Despite talks by lawmakers of another stimulus payment, a deal has not been reached. However, that is not stopping scammers from targeting people waiting for financial relief.
It starts with a text message and the goal is to get you into disclosing bank account information to get a $1,200 stimulus check.
The IRS says the text states, "You have received a direct deposit of $1,200 from COVID-19 TREAS FUND. Further action is required to accept this payment into your account. Continue here to accept this payment ..." The text includes a link to a fake phishing web address.
This fake phishing URL, which appears to come from a state agency or relief organization, takes recipients to a fraudulent website that impersonates the IRS.gov Get My Payment website.
If you visit the fraudulent website and then enter your personal and financial account information, scammers will have your information.
The IRS wants people who receive this text scam to take a screenshot of the text message and then include the screenshot in an email to firstname.lastname@example.org with the following information:
- Date/Time/Timezone that they received the text message
- The number that appeared on their Caller ID
- The number that received the text message
The IRS does not send unsolicited texts or emails.

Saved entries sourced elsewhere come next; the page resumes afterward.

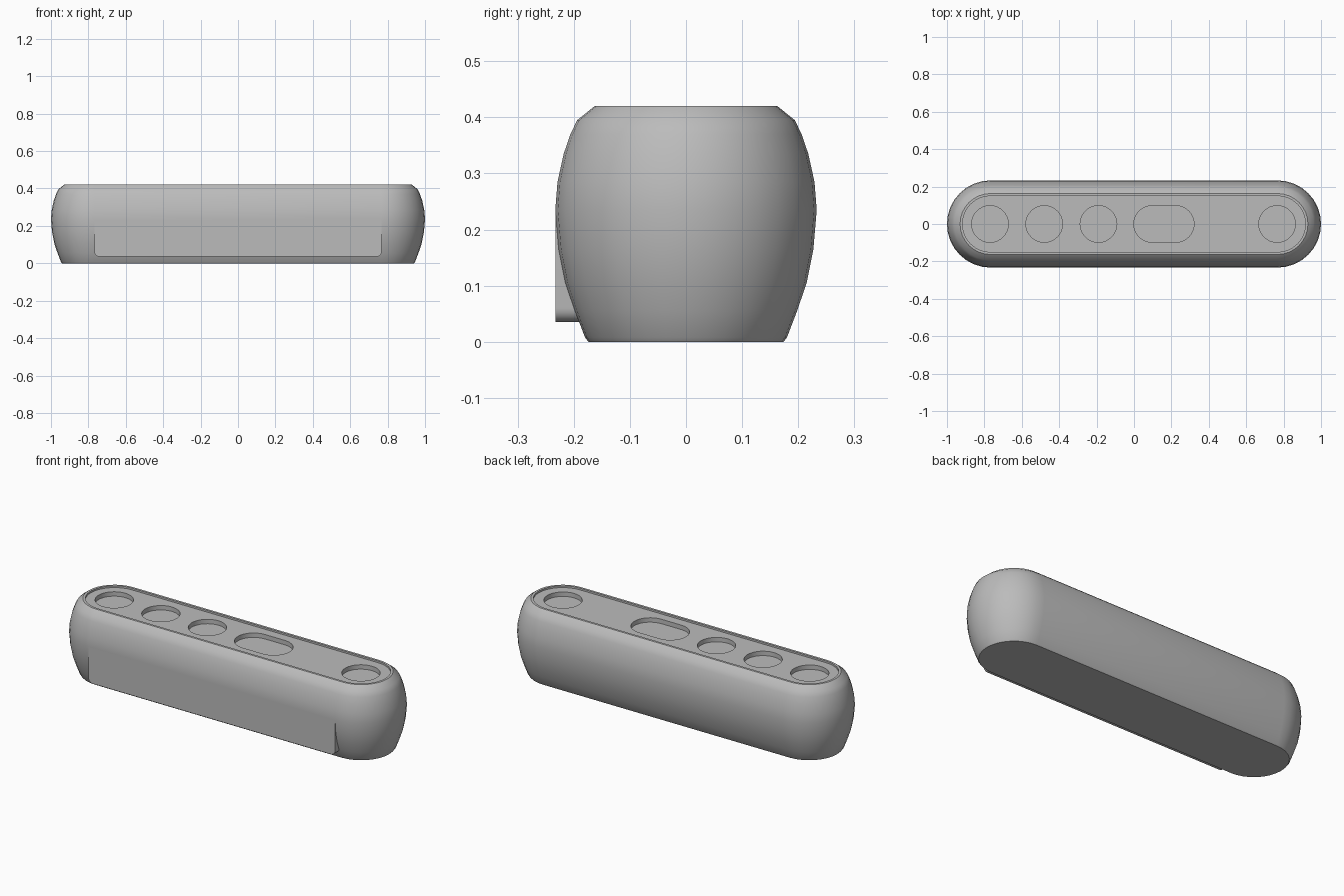
import bpy, bmesh, math

cube = bpy.data.objects.get("Cube")
if cube:
    bpy.data.objects.remove(cube, do_unlink=True)

HALF = 0.767   # half length of the straight sides

grey = bpy.data.materials.new("plain grey")
grey.use_nodes = True
colour = (0.5, 0.5, 0.5, 1)
grey.diffuse_color = colour
grey.node_tree.nodes["Principled BSDF"].inputs["Base Color"].default_value = colour


def capsule(bm, r, z, half, cx=0.0, steps=16):
    """Ring of vertices around a rounded-end outline."""
    ring = []
    for side in (1, -1):
        for i in range(steps + 1):
            if half == 0 and i == steps:
                continue
            a = side * math.pi / 2 * -1 + math.pi * i / steps if side == 1 else math.pi / 2 + math.pi * i / steps
            ring.append(bm.verts.new((cx + side * half + r * math.cos(a), r * math.sin(a), z)))
    return ring


def loft(name, profile, half, cx=0.0):
    """Closed solid through capsule rings given as (radius, height)."""
    bm = bmesh.new()
    rings = [capsule(bm, r, z, half, cx) for r, z in profile]
    for low, high in zip(rings, rings[1:]):
        n = len(low)
        for i in range(n):
            j = (i + 1) % n
            bm.faces.new((low[i], low[j], high[j], high[i]))
    bm.faces.new(rings[0][::-1])
    bm.faces.new(rings[-1])
    return finish(name, bm)


def finish(name, bm):
    bmesh.ops.recalc_face_normals(bm, faces=bm.faces)
    mesh = bpy.data.meshes.new(name)
    bm.to_mesh(mesh)
    bm.free()
    mesh.materials.append(grey)
    obj = bpy.data.objects.new(name, mesh)
    bpy.context.collection.objects.link(obj)
    return obj


def smooth(obj):
    bpy.ops.object.select_all(action='DESELECT')
    obj.select_set(True)
    bpy.context.view_layer.objects.active = obj
    bpy.ops.object.shade_smooth_by_angle(angle=math.radians(30))


# Bulging body with a thin raised rim around the recessed top
body = loft("body", [
    (0.174, 0.0), (0.18, 0.008), (0.198, 0.055), (0.215, 0.105), (0.227, 0.165),
    (0.233, 0.235), (0.229, 0.285), (0.218, 0.335), (0.206, 0.37), (0.194, 0.395),
    (0.163, 0.42), (0.15, 0.42), (0.15, 0.41)], HALF)

# Pockets: four round ones and one long one
pockets = [(-0.77, 0), (-0.48, 0), (-0.19, 0), (0.16, 0.063), (0.765, 0)]
for cx, half in pockets:
    cutter = loft("pocket_cutter", [(0.098, 0.385), (0.098, 0.5)], half, cx)
    cutter.hide_render = True
    cut = body.modifiers.new("pocket", 'BOOLEAN')
    cut.operation = 'DIFFERENCE'
    cut.solver = 'EXACT'
    cut.object = cutter
    bpy.context.view_layer.objects.active = body
    bpy.ops.object.modifier_apply(modifier=cut.name)
    bpy.data.objects.remove(cutter, do_unlink=True)
smooth(body)

# Flat upright front panel with rounded lower corners
outline = [(HALF, 0.235), (-HALF, 0.235)]
corner = 0.025
for side in (-1, 1):
    for i in range(6):
        a = math.pi / 2 * (i if side < 0 else 5 - i) / 5
        outline.append((side * (HALF - corner + corner * math.cos(a)),
                        0.035 + corner - corner * math.sin(a)))
bm = bmesh.new()
face = bm.faces.new([bm.verts.new((x, -0.233, z)) for x, z in outline])
extruded = bmesh.ops.extrude_face_region(bm, geom=[face], use_keep_orig=True)
moved = [v for v in extruded["geom"] if isinstance(v, bmesh.types.BMVert)]
bmesh.ops.translate(bm, vec=(0, 0.09, 0), verts=moved)
smooth(finish("front_panel", bm))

The IRS does not call people with threats of jail or lawsuits, nor does it demand tax payments on gift cards.
If you still did not get your stimulus payment, go to IRS.gov to check the status of your payment. People who do not have a filing requirement but who are eligible for it can use a non-filers tool on the IRS's website until November 21 to claim their payment.